Chinese authorities have warned local cryptocurrency firms about virtual currency trading, and this has now caused at least five crypto exchanges to block their operations and for the course of this month will not provide services for users in the country.
President Xi Jinping, who had previously proclaimed his support for the development of blockchain technology in the country, causing confusion within the citizens as China, is now increasing the pressure on the digital currency industry. The People’s Bank of China, the Chinese central bank, is among other financial authorities who has ordered cryptocurrency businesses to shut down. It has also cautioned investors about investing in the virtual asset trades.
Since the 2017 crypto cleanup, the recent restrictions on cryptocurrency businesses have been the biggest obstacle for industry. The purchase of cryptocurrencies like Bitcoin(BTC)trade and Ethereum (ETH)trade with traditional fiat money has been banned before, but crypto trading remained common through exchange services. The new wave of restrictions has caused the Bitcoin price to decrease to its lowest level in six months; and recovering several days later Wednesday.
The Asian-Pacific region is a host to more than 50 crypto exchanges and makes up 40% of the transactions for Bitcoin for the first 6 months of this year, mainly in China, according to Chainalysis report. In the past week, however, Chinese exchange platforms Bitsoda and Akdex declared the end of their crypto services, followed by an announcement of Biss crypto exchange that it has stopped its operations as the executives are dealing with government officials.
Btuex declared on Monday that it will close down after the Chinese government’s orders, and will reopen later only to provide services for international users exclusively. Idax also stated that it plans on focusing on users abroad and will be no longer in service for the users in China.
Katie Talati, a head researcher from Los Angeles, working at Arca, states that the recent progress by the Chinese government is a way to gain firm control over the crypto market in the country, such as exchanges, crypto miners and token issuers.
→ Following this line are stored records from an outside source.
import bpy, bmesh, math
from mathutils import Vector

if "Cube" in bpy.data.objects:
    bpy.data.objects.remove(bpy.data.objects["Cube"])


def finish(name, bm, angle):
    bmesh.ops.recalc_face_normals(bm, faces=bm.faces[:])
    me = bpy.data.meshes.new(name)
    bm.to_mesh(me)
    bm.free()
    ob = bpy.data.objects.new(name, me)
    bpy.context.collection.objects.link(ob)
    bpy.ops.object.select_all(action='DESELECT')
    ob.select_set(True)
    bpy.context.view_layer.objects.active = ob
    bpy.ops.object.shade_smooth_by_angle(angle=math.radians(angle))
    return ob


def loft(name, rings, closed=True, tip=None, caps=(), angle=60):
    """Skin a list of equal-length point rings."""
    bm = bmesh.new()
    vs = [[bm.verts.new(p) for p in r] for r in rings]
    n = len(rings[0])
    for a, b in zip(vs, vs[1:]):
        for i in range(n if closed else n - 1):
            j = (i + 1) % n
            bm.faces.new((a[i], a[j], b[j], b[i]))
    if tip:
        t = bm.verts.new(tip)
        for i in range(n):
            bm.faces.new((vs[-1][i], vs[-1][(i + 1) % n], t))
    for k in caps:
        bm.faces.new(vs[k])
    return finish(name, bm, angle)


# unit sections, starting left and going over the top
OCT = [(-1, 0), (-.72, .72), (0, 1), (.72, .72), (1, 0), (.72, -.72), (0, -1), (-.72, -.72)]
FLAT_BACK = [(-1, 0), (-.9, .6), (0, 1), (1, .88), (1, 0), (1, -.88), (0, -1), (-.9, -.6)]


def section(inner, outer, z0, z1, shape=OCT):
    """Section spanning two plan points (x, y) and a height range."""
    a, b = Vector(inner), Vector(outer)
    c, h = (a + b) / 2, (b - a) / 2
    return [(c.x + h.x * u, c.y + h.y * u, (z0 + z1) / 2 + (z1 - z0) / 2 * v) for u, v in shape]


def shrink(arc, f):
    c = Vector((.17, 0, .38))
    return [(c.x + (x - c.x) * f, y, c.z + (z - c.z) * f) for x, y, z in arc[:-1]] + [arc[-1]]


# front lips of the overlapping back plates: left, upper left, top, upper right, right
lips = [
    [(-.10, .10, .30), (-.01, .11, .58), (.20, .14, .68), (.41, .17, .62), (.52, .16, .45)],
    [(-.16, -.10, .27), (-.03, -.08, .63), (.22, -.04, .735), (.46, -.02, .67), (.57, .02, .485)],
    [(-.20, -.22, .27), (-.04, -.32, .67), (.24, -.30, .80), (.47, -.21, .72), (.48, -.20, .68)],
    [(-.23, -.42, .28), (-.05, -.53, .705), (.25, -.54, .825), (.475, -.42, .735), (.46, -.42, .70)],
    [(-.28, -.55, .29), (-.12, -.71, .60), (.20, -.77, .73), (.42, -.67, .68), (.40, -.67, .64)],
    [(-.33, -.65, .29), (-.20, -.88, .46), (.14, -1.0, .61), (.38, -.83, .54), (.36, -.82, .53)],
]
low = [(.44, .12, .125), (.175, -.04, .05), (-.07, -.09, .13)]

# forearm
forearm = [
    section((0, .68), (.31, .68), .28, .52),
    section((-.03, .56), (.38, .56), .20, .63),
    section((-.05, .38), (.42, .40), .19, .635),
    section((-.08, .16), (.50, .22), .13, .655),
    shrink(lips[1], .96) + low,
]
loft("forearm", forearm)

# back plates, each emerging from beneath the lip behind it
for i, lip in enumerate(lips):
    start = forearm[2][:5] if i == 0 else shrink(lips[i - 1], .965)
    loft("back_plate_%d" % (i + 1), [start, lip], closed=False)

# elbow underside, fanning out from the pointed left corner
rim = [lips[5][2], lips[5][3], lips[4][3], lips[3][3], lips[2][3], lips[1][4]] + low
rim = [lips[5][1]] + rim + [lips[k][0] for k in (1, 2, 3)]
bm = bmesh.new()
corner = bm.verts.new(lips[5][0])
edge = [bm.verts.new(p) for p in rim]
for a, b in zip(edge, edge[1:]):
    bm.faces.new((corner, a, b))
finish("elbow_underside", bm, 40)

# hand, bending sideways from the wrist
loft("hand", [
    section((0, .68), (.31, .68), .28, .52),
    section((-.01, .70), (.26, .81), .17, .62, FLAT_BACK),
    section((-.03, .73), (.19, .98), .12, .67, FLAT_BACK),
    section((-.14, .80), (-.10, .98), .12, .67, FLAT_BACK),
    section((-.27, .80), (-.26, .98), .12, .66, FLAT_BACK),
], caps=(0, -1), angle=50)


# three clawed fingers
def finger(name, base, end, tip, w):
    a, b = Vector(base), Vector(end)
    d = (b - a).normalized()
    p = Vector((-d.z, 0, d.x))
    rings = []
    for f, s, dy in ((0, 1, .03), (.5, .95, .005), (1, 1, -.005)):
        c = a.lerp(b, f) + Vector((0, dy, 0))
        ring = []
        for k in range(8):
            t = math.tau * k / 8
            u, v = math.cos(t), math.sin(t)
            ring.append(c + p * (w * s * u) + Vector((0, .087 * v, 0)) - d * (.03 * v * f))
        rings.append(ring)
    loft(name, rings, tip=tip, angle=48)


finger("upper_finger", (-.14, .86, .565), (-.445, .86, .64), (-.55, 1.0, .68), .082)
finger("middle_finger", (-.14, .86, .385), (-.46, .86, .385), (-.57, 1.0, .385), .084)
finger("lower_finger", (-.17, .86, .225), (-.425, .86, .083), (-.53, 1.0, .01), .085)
She believes that China is moving in the similar direction as its neighbor Japan that have a system of clear regulations for digital currency businesses.
Currently, the uncertain future of cryptocurrency in China has caused traders to transfer their digital assets temporarily to safer places; the cryptocurrency wallet application ImToken reported that Tether (USDT) transactions surged to a staggering $66 million the day China issued the warning against the trading of cryptocurrency.
Tron founder, Justin Sun, kept his optimism and said that despite the recent developments, blockchain’s future in China is still positive.